“I grew up in it,” Hopson said of law enforcement.
His father, Charles Hopson, was a long-time law enforcement officer, working as an investigator for the Franklin County District Attorney’s office and serving as chief of police in South Pittsburg.
“I started filling in as a dispatcher when I was 15,” Hopson recalled. “Back then, we had one full-time dispatcher; I’d work for him when he was out or on vacation.
“That was my thing – I wanted to be in law enforcement.”
Dispatching duties were a little slower than they are today with only one radio to monitor during those days.
In 1975, Hopson got the opportunity to fulfill his dream of becoming a police officer when he was hired by Fayetteville Police Department.
The job was much different back then than it is today. As a patrolman, Hopson did everything from checking doors at night to writing parking tickets, and even investigating his first homicide case as a shift investigator six months into his career.
“The first radio we had was so big it was like a brick,” he recalled of his early patrol days. “You could hear it, but you’d have to stop and raise the antenna, which was about three feet tall, to talk.”
Over his career, Hopson, who has most recently served as director of the E-911 Communications Center, has witnessed first-hand the tremendous changes that have taken place in law enforcement, especially in the area of technology.
“Technology has gotten smaller, more compact and more user friendly,” he said.

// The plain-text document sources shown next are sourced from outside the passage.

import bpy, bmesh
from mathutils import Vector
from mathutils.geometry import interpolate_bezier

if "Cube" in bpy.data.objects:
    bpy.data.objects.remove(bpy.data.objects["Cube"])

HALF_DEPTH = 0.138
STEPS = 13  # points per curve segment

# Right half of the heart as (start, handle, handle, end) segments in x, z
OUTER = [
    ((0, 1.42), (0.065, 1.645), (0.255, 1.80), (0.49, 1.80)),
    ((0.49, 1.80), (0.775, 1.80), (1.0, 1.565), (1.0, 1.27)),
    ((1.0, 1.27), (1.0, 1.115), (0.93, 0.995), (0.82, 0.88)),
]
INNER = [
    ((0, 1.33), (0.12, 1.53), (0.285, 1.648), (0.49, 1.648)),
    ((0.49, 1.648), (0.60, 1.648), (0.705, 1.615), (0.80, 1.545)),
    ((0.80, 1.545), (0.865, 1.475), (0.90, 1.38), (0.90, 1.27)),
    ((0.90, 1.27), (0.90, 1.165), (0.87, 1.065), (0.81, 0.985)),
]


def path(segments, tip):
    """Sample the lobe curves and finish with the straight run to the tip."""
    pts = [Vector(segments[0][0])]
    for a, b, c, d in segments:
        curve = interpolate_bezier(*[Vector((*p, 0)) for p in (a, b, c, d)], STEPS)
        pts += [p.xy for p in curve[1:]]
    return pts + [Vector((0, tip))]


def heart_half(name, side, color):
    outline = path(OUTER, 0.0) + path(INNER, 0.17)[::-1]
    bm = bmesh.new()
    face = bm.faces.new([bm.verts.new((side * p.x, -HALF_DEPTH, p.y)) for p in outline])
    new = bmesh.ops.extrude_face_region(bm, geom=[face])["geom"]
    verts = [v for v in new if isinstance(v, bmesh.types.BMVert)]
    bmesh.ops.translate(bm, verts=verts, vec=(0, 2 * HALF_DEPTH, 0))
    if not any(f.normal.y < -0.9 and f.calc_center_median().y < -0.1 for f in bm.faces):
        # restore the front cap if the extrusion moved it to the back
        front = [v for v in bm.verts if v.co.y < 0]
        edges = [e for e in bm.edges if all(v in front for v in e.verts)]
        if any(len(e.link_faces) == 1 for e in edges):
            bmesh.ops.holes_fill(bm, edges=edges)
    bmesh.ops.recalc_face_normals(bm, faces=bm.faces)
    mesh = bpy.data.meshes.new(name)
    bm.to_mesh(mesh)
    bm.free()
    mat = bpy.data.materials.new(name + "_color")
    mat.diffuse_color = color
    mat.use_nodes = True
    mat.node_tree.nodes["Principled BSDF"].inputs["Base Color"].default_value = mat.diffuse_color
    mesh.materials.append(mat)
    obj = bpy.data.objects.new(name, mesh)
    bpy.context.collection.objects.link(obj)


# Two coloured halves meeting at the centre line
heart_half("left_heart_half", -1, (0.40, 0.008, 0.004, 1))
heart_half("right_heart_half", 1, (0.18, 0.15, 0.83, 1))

When Hopson was monitoring one radio as a 15-year-old dispatcher, he couldn’t imagine that one day he’d be helping to implement a simulcast system that allows deputies to communicate via portable radio from rural areas of the county, areas where at one time there was no communication, even by patrol car radio.
Hopson’s career has taken him from patrol officer to patrol sergeant, to investigator for 16 years, shift captain, administrator and eventually director of the E-911 Communications Center.
He retires as a police officer, his first love – “I started off as a police officer and end as a police officer.”
Throughout his career, Hopson has been influenced by longtime law enforcement officers here – Chiefs V.D. Warren , T.C. Counts and Tom Barnes, as well as Sheriff Tom Bean, whom he describes as “just like a daddy to me.”
While this week will be his last on the job, Hopson said he’ll still be around, helping with radio programming and continuing work with the Tennessee Law Enforcement Training Officers Association (TLETOA), which recently granted him a lifetime membership. Hopson has served as training officer here since around 1986.
“I hope to still be able to help with that,” he said of working with TLETOA.
“I don’t plan on getting out of public safety all together,” he said, noting he will continue work with SKYWARN and ham radio here.
Hopson’s retirement plans include “catching up on about 38 years of stuff around the house,” he said.
Additionally, he plans to help care for his three young grandsons, Luke, Eli and Caleb, and spend more time with his wife, Nancy, and son and daughter-in-law, Tommy and Jenny Hopson.
“I enjoyed every day working out on the streets with the citizens,” he said, describing the most rewarding aspect of his long career.
“There have been a lot of hard things to deal with over the years, but I appreciate those people I’ve dealt with. I’ve made a bunch of friends over the years, even with writing tickets and putting people in jail.
“I’ve enjoyed every minute of dealing with the people.”